■ Work to be completed
When you reach the line that contains "bpy.data.objects.remove(tool, do_unlink=True)" in the data below, start reproducing lines exactly, and stop after the line that contains "fillet = bezier((0.322, 0.42), (0.32, 0.55), (0.27, 0.62), 8)".

■ Task inputs
________
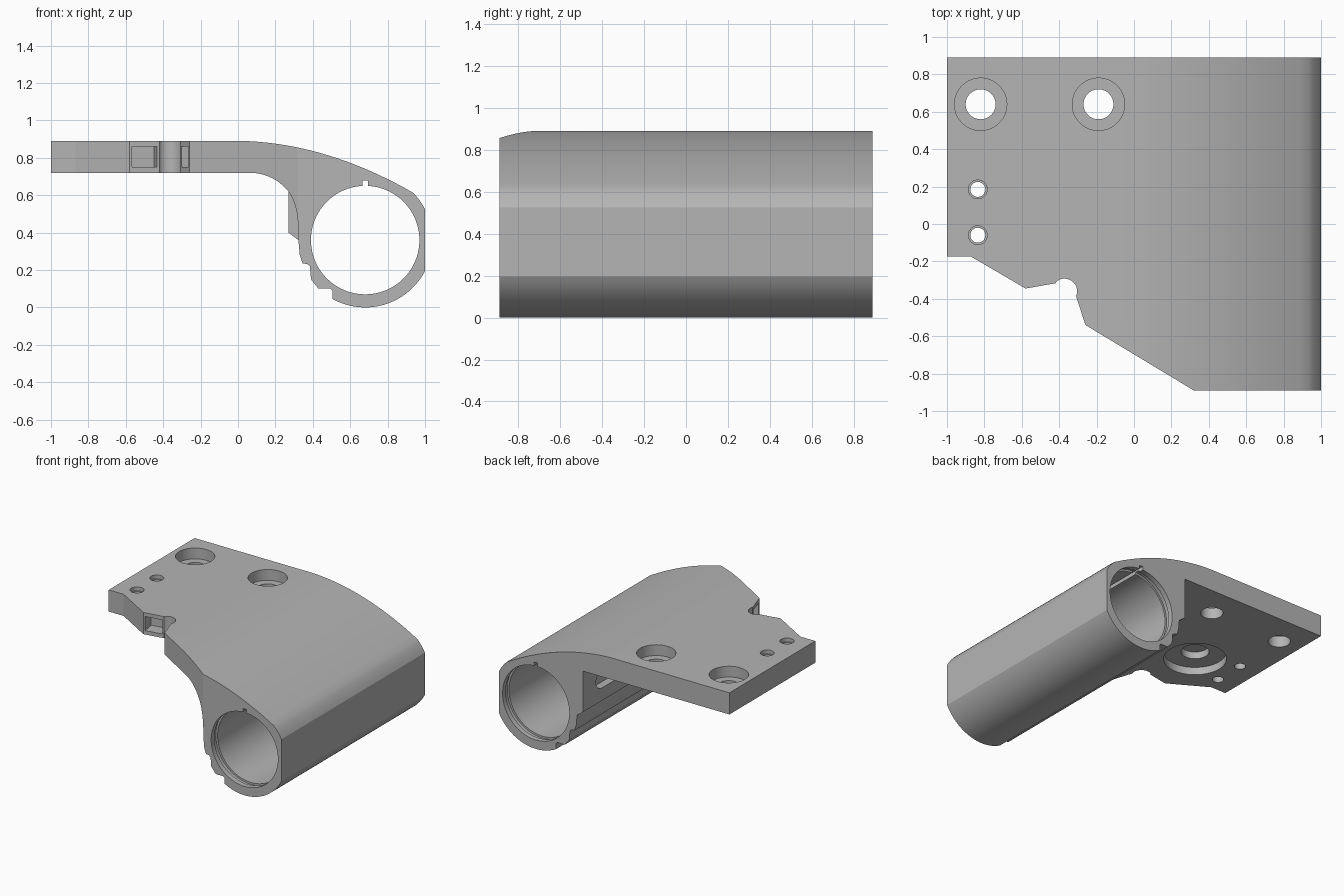
import bpy, bmesh, math
from mathutils import Matrix, Vector

cube = bpy.data.objects.get("Cube")
if cube:
    bpy.data.objects.remove(cube, do_unlink=True)

grey = bpy.data.materials.new("plain_grey")
grey.use_nodes = True
colour = (0.46, 0.46, 0.46, 1)
grey.diffuse_color = colour
grey.node_tree.nodes["Principled BSDF"].inputs["Base Color"].default_value = colour

HALF = 0.89             # half length of the tube
TOP, UNDER = 0.89, 0.72  # plate faces
CX, CZ, R_OUT, R_BORE = 0.68, 0.36, 0.36, 0.29


def add_object(name, bm):
    bmesh.ops.recalc_face_normals(bm, faces=bm.faces)
    mesh = bpy.data.meshes.new(name)
    bm.to_mesh(mesh)
    bm.free()
    mesh.materials.append(grey)
    obj = bpy.data.objects.new(name, mesh)
    bpy.context.collection.objects.link(obj)
    return obj


def prism(name, points, offset):
    """Extrude a closed outline of 3D points along an offset."""
    bm = bmesh.new()
    face = bm.faces.new([bm.verts.new(p) for p in points])
    new = bmesh.ops.extrude_face_region(bm, geom=[face])["geom"]
    verts = [g for g in new if isinstance(g, bmesh.types.BMVert)]
    bmesh.ops.translate(bm, verts=verts, vec=offset)
    return add_object(name, bm)


def side_prism(name, outline, y0, y1):
    return prism(name, [(x, y0, z) for x, z in outline], (0, y1 - y0, 0))


def cylinder(name, centre, radius, depth, axis="Z", sides=64):
    bm = bmesh.new()
    turn = {"Z": Matrix(), "Y": Matrix.Rotation(math.pi / 2, 4, "X"),
            "X": Matrix.Rotation(math.pi / 2, 4, "Y")}[axis]
    bmesh.ops.create_cone(bm, cap_ends=True, segments=sides, radius1=radius,
                          radius2=radius, depth=depth,
                          matrix=Matrix.Translation(centre) @ turn)
    return add_object(name, bm)


def box(name, centre, size, angle=0):
    bm = bmesh.new()
    bmesh.ops.create_cube(bm, size=1, matrix=Matrix.Translation(centre)
                          @ Matrix.Rotation(angle, 4, "Z")
                          @ Matrix.Diagonal(Vector((*size, 1))))
    return add_object(name, bm)


def arc(cx, cy, radius, start, end, count):
    angles = [math.radians(start + (end - start) * i / count) for i in range(count + 1)]
    return [(cx + radius * math.cos(a), cy + radius * math.sin(a)) for a in angles]


def bezier(a, b, c, count=14):
    a, b, c = Vector(a), Vector(b), Vector(c)
    ts = [i / count for i in range(count + 1)]
    return [tuple(a * (1 - t) ** 2 + b * 2 * t * (1 - t) + c * t * t) for t in ts]


def combine(target, tool, operation):
    mod = target.modifiers.new(tool.name, "BOOLEAN")
    mod.object, mod.operation, mod.solver = tool, operation, "EXACT"
    bpy.context.view_layer.objects.active = target
    bpy.ops.object.modifier_apply(modifier=mod.name)
    bpy.data.objects.remove(tool, do_unlink=True)


# Shared outline: plate top, sloping shoulder, flat outer side, tube belly, stepped rail
flat = math.degrees(math.acos((1 - CX) / R_OUT))
outer = [(-1, UNDER), (-1, TOP)]
outer += bezier((0.03, TOP), (0.48, 0.875), (0.935, 0.614), 20)
outer += arc(CX, CZ, R_OUT, 40, flat, 4)
outer += arc(CX, CZ, R_OUT, -flat, -119, 28)
outer += [(0.505, 0.09), (0.495, 0.10), (0.43, 0.10), (0.39, 0.15), (0.385, 0.22),
          (0.37, 0.232), (0.345, 0.235), (0.33, 0.28), (0.323, 0.36)]
back = outer + [(0.27, 0.40), (0.27, UNDER)]
fillet = bezier((0.322, 0.42), (0.32, 0.55), (0.27, 0.62), 8)
fillet += bezier((0.27, 0.62), (0.19, 0.715), (0.07, UNDER), 10)[1:]

# Body: main length, and the front end with a rounded inner corner
body = side_prism("bracket_body", back, -0.5, HALF)
combine(body, side_prism("front_end", outer + fillet, -HALF, -0.5), "UNION")

# Angled front edge of the plate with its round notch
edge = [(-1.2, -0.175), (-0.87, -0.175), (-0.58, -0.345), (-0.42, -0.317)]
edge += arc(-0.372, -0.36, 0.068, 125, -10, 14)
edge += [(-0.31, -0.385), (-0.26, -0.54), (0.32, -HALF), (0.32, -1.2), (-1.2, -1.2)]
combine(body, prism("plan_cut", [(x, y, -0.2) for x, y in edge], (0, 0, 1.5)), "DIFFERENCE")

# Tube bore, keyway and retaining grooves near both mouths
combine(body, cylinder("bore", (CX, 0, CZ), R_BORE, 2.2, "Y", 96), "DIFFERENCE")
combine(body, box("keyway", (CX, 0, 0.64), (0.03, 2.2, 0.075)), "DIFFERENCE")
for side in (-1, 1):
    combine(body, cylinder("groove", (CX, side * 0.83, CZ), R_BORE + 0.015, 0.04, "Y", 96),
            "DIFFERENCE")

# Counterbored mounting holes: x, y, hole radius, recess radius, recess depth
for x, y, hole, recess, depth in ((-0.82, 0.64, 0.08, 0.14, 0.085),
                                  (-0.19, 0.64, 0.08, 0.14, 0.085),
                                  (-0.835, 0.185, 0.04, 0.05, 0.03),
                                  (-0.835, -0.06, 0.04, 0.05, 0.03)):
    combine(body, cylinder("hole", (x, y, 0.8), hole, 0.6), "DIFFERENCE")
    combine(body, cylinder("recess", (x, y, TOP), recess, 2 * depth), "DIFFERENCE")

# Stepped round pocket under the plate
for radius, depth in ((0.225, 0.06), (0.1, 0.115)):
    combine(body, cylinder("under_pocket", (-0.52, 0.06, UNDER), radius, 2 * depth),
            "DIFFERENCE")

# Rectangular sockets on the faces either side of the round notch
combine(body, box("left_socket", (-0.5, -0.33, 0.805), (0.135, 0.2, 0.11), 0.17), "DIFFERENCE")
combine(body, box("right_socket", (-0.285, -0.465, 0.805), (0.2, 0.12, 0.11), 0.25), "DIFFERENCE")

# Rounded pocket in the inner wall beside the tube
slot = arc(0.66, 0.57, 0.07, -90, 90, 12) + arc(0.42, 0.57, 0.07, 90, 270, 12)
combine(body, prism("wall_pocket", [(0.2, y, z) for y, z in slot], (0.13, 0, 0)), "DIFFERENCE")

# Smooth curves, sharp edges
bpy.ops.object.select_all(action="DESELECT")
body.select_set(True)
bpy.context.view_layer.objects.active = body
bpy.ops.object.shade_smooth_by_angle(angle=math.radians(25))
________
■ Result of the exercise
    bpy.data.objects.remove(tool, do_unlink=True)


# Shared outline: plate top, sloping shoulder, flat outer side, tube belly, stepped rail
flat = math.degrees(math.acos((1 - CX) / R_OUT))
outer = [(-1, UNDER), (-1, TOP)]
outer += bezier((0.03, TOP), (0.48, 0.875), (0.935, 0.614), 20)
outer += arc(CX, CZ, R_OUT, 40, flat, 4)
outer += arc(CX, CZ, R_OUT, -flat, -119, 28)
outer += [(0.505, 0.09), (0.495, 0.10), (0.43, 0.10), (0.39, 0.15), (0.385, 0.22),
          (0.37, 0.232), (0.345, 0.235), (0.33, 0.28), (0.323, 0.36)]
back = outer + [(0.27, 0.40), (0.27, UNDER)]
fillet = bezier((0.322, 0.42), (0.32, 0.55), (0.27, 0.62), 8)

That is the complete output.